>>>>>

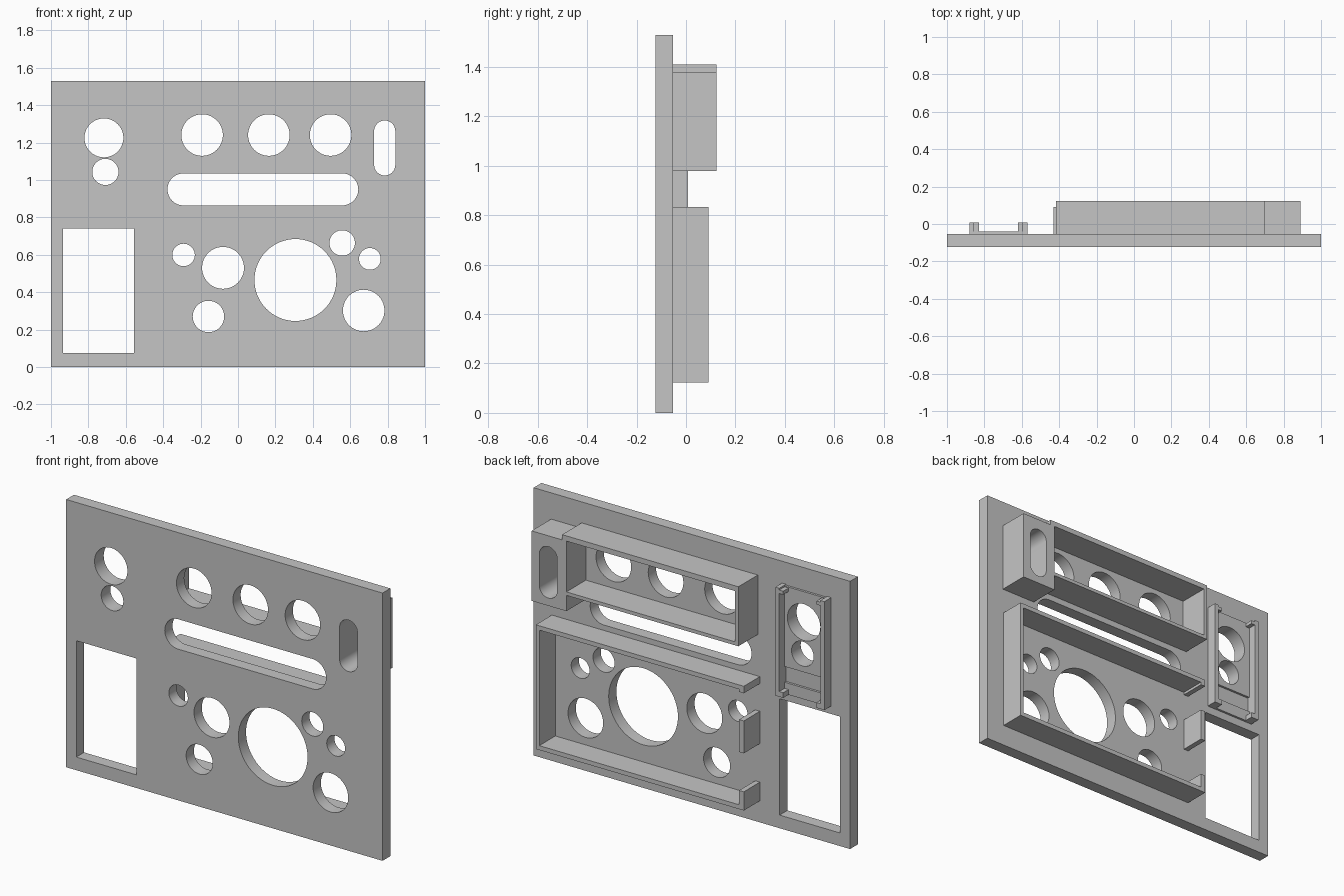
import bpy
from math import pi, sin, cos
from mathutils import Matrix

cube = bpy.data.objects.get("Cube")
if cube:
    bpy.data.objects.remove(cube, do_unlink=True)

grey = bpy.data.materials.new("light_grey")
grey.use_nodes = True
colour = (0.56, 0.56, 0.56, 1)
grey.diffuse_color = colour
grey.node_tree.nodes["Principled BSDF"].inputs["Base Color"].default_value = colour


def rect(x0, x1, z0, z1):
    return [(x0, z0), (x1, z0), (x1, z1), (x0, z1)]


def circle(x, z, r, n=64):
    return [(x + r * cos(2 * pi * i / n), z + r * sin(2 * pi * i / n)) for i in range(n)]


def slot(x0, x1, z0, z1, n=24):
    """Rectangle with fully rounded ends along its longer side."""
    r = min(x1 - x0, z1 - z0) / 2
    cx, cz = (x0 + x1) / 2, (z0 + z1) / 2
    dx, dz = (x1 - x0) / 2 - r, (z1 - z0) / 2 - r
    start = -pi / 2 if dx > dz else 0
    pts = []
    for side in (1, -1):
        for i in range(n + 1):
            a = start + pi * i / n
            pts.append((cx + side * (dx + r * cos(a)), cz + side * (dz + r * sin(a))))
    return pts


def panel(name, outline, y0, y1, holes=()):
    """Extrude an x-z outline, with holes, from y0 to y1."""
    curve = bpy.data.curves.new(name, 'CURVE')
    curve.dimensions = '2D'
    curve.fill_mode = 'BOTH'
    curve.extrude = (y1 - y0) / 2
    for loop in [outline, *holes]:
        spline = curve.splines.new('POLY')
        spline.points.add(len(loop) - 1)
        for point, (x, z) in zip(spline.points, loop):
            point.co = (x, z, 0, 1)
        spline.use_cyclic_u = True
    obj = bpy.data.objects.new(name, curve)
    bpy.context.collection.objects.link(obj)
    bpy.ops.object.select_all(action='DESELECT')
    obj.select_set(True)
    bpy.context.view_layer.objects.active = obj
    bpy.ops.object.convert(target='MESH')
    obj = bpy.context.object
    obj.data.transform(Matrix.Translation((0, (y0 + y1) / 2, 0)) @ Matrix.Rotation(pi / 2, 4, 'X'))
    obj.data.materials.clear()
    obj.data.materials.append(grey)
    bpy.ops.object.shade_smooth_by_angle(angle=pi / 6)


FRONT, BACK = -0.123, -0.053

# Front plate with all its openings
socket_holes = [circle(-0.717, 1.225, 0.104), circle(-0.709, 1.043, 0.07)]
side_slot = slot(0.728, 0.841, 1.024, 1.318)
top_holes = [circle(x, 1.24, 0.111) for x in (-0.192, 0.165, 0.495)]
dial_holes = [circle(*c) for c in (
    (-0.291, 0.599, 0.06), (-0.08, 0.53, 0.112), (-0.158, 0.27, 0.084),
    (0.307, 0.465, 0.219), (0.557, 0.663, 0.068), (0.705, 0.578, 0.058),
    (0.672, 0.302, 0.111))]
panel("front_plate", rect(-1, 1, 0, 1.53), FRONT, BACK,
      [rect(-0.936, -0.555, 0.075, 0.74), slot(-0.377, 0.643, 0.864, 1.035),
       side_slot, *socket_holes, *top_holes, *dial_holes])

# Block around the upright slot
panel("slot_block", rect(0.67, 0.89, 0.98, 1.38), BACK, 0.123, [side_slot])

# Upper housing, closed at one end by the slot block
panel("upper_housing", [(0.697, 1.41), (-0.417, 1.41), (-0.417, 1.07), (0.67, 1.07),
                        (0.67, 1.09), (-0.395, 1.09), (-0.395, 1.38), (0.697, 1.38)],
      BACK, 0.123)

# Lower housing with an interrupted end wall
panel("lower_housing", [(-0.43, 0.833), (0.885, 0.833), (0.885, 0.123), (-0.43, 0.123),
                        (-0.43, 0.23), (-0.4, 0.23), (-0.4, 0.148), (0.863, 0.148),
                        (0.863, 0.808), (-0.4, 0.808), (-0.4, 0.793), (-0.43, 0.793)],
      BACK, 0.092)
panel("lower_housing_tab", rect(-0.43, -0.4, 0.45, 0.635), BACK, 0.092)

# Socket bracket: thin floor, lower strip and two rails with hooked ends
panel("bracket_floor", rect(-0.855, -0.595, 0.94, 1.4), BACK, -0.04, socket_holes)
panel("bracket_strip", rect(-0.855, -0.595, 0.785, 0.85), BACK, -0.04)
for name, side in (("bracket_rail_left", 1), ("bracket_rail_right", -1)):
    profile = [(0.155, 0.785), (0.155, 1.405), (0.13, 1.405), (0.13, 1.395), (0.105, 1.395),
               (0.105, 1.375), (0.13, 1.375), (0.13, 0.815), (0.105, 0.815), (0.105, 0.785)]
    panel(name, [(-0.725 + side * x, z) for x, z in profile], BACK, 0.008)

<<<<<

**EXERCISE PROMPT**
Your reply should contain only an exact copy of the lines from the beginning of the material through the line with "curve.extrude = (y1 - y0) / 2", both ends included, with the pictures removed.

**EXPECTED ANSWER**
import bpy
from math import pi, sin, cos
from mathutils import Matrix

cube = bpy.data.objects.get("Cube")
if cube:
    bpy.data.objects.remove(cube, do_unlink=True)

grey = bpy.data.materials.new("light_grey")
grey.use_nodes = True
colour = (0.56, 0.56, 0.56, 1)
grey.diffuse_color = colour
grey.node_tree.nodes["Principled BSDF"].inputs["Base Color"].default_value = colour


def rect(x0, x1, z0, z1):
    return [(x0, z0), (x1, z0), (x1, z1), (x0, z1)]


def circle(x, z, r, n=64):
    return [(x + r * cos(2 * pi * i / n), z + r * sin(2 * pi * i / n)) for i in range(n)]


def slot(x0, x1, z0, z1, n=24):
    """Rectangle with fully rounded ends along its longer side."""
    r = min(x1 - x0, z1 - z0) / 2
    cx, cz = (x0 + x1) / 2, (z0 + z1) / 2
    dx, dz = (x1 - x0) / 2 - r, (z1 - z0) / 2 - r
    start = -pi / 2 if dx > dz else 0
    pts = []
    for side in (1, -1):
        for i in range(n + 1):
            a = start + pi * i / n
            pts.append((cx + side * (dx + r * cos(a)), cz + side * (dz + r * sin(a))))
    return pts


def panel(name, outline, y0, y1, holes=()):
    """Extrude an x-z outline, with holes, from y0 to y1."""
    curve = bpy.data.curves.new(name, 'CURVE')
    curve.dimensions = '2D'
    curve.fill_mode = 'BOTH'
    curve.extrude = (y1 - y0) / 2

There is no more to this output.